Dataset records:
>>>>

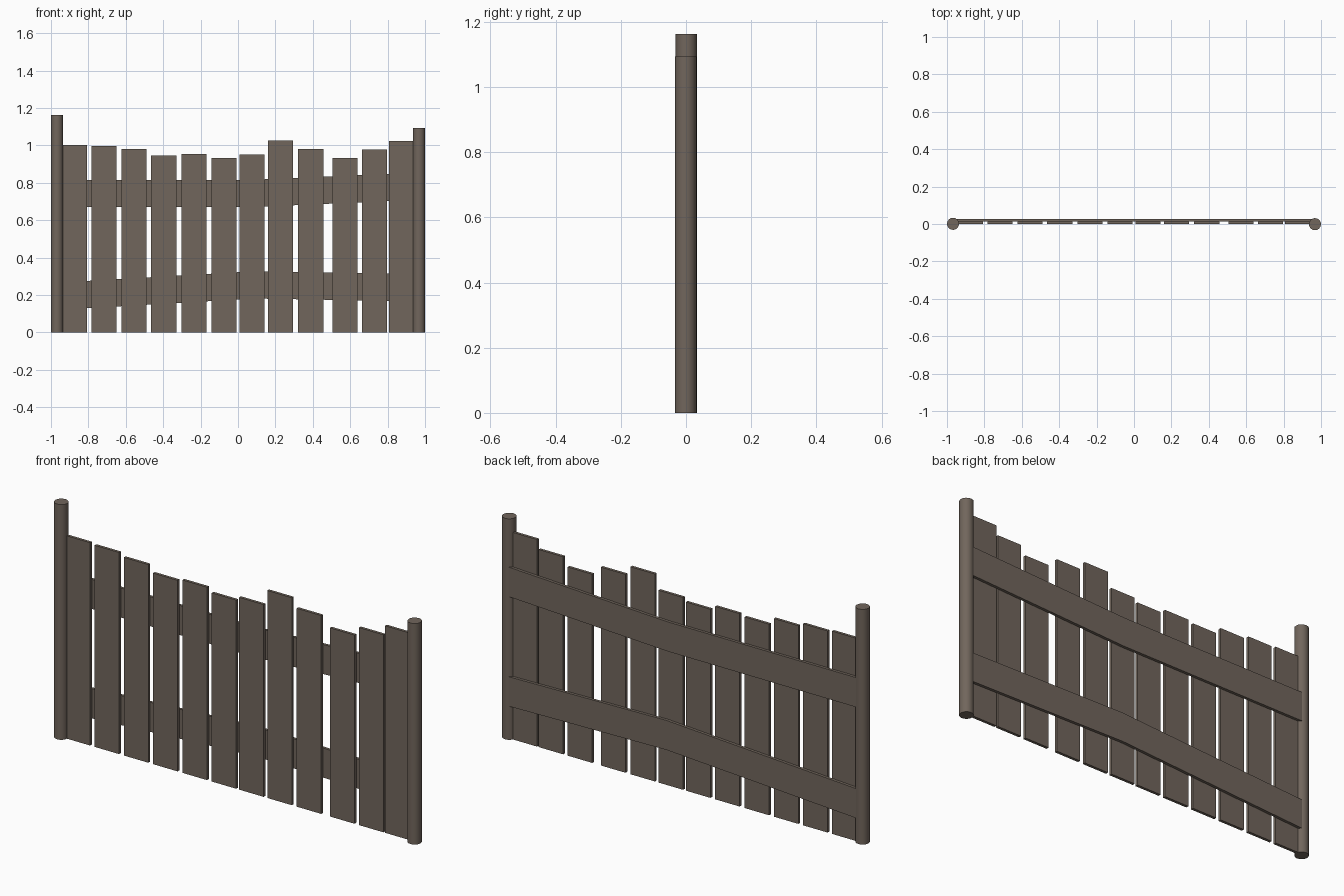
import bpy
import bmesh

if "Cube" in bpy.data.objects:
    bpy.data.objects.remove(bpy.data.objects["Cube"])

wood = bpy.data.materials.new("weathered_wood")
wood.diffuse_color = (0.165, 0.132, 0.107, 1)
wood.use_nodes = True
wood.node_tree.nodes["Principled BSDF"].inputs["Base Color"].default_value = wood.diffuse_color


def finish(bm, name):
    bmesh.ops.recalc_face_normals(bm, faces=bm.faces)
    me = bpy.data.meshes.new(name)
    bm.to_mesh(me)
    bm.free()
    me.materials.append(wood)
    ob = bpy.data.objects.new(name, me)
    bpy.context.collection.objects.link(ob)
    return ob


def slab(name, outline, y0, y1):
    """Extrude an x-z outline from y0 to y1."""
    bm = bmesh.new()
    face = bm.faces.new([bm.verts.new((x, y0, z)) for x, z in outline])
    ext = bmesh.ops.extrude_face_region(bm, geom=[face])
    verts = [g for g in ext["geom"] if isinstance(g, bmesh.types.BMVert)]
    bmesh.ops.translate(bm, verts=verts, vec=(0, y1 - y0, 0))
    return finish(bm, name)


# Round posts
def post(name, x, y, height):
    bpy.ops.mesh.primitive_cylinder_add(vertices=16, radius=0.0325, depth=height,
                                        location=(x, y, height / 2))
    ob = bpy.context.object
    ob.name = name
    ob.data.materials.append(wood)
    bpy.ops.object.shade_smooth_by_angle()


post("left_post", -0.9675, 0.001, 1.163)
post("right_post", 0.9675, -0.001, 1.093)

# Vertical planks: centre x and height
planks = [(-0.875, 1.003), (-0.717, 0.997), (-0.557, 0.98), (-0.397, 0.945),
          (-0.236, 0.954), (-0.076, 0.933), (0.074, 0.951), (0.228, 1.026),
          (0.389, 0.981), (0.571, 0.933), (0.73, 0.977), (0.873, 1.024)]
for i, (x, h) in enumerate(planks):
    a, b = x - 0.067, x + 0.067
    slab(f"plank_{i + 1}", [(a, 0), (b, 0), (b, h), (a, h)], -0.001, 0.013)


# Bent horizontal rails on the back: underside points, constant height
def rail(name, pts, h=0.146):
    top = [(x, z + h) for x, z in reversed(pts)]
    slab(name, pts + top, 0.013, 0.027)


rail("upper_rail", [(-0.95, 0.67), (0.08, 0.67), (0.95, 0.708)])
rail("lower_rail", [(-0.95, 0.121), (0.09, 0.181), (0.95, 0.166)])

<<<<

Exercise prompt: Return each line above where the word "wood" shows up.

Exercise result:
wood = bpy.data.materials.new("weathered_wood")
wood.diffuse_color = (0.165, 0.132, 0.107, 1)
wood.use_nodes = True
wood.node_tree.nodes["Principled BSDF"].inputs["Base Color"].default_value = wood.diffuse_color
    me.materials.append(wood)
    ob.data.materials.append(wood)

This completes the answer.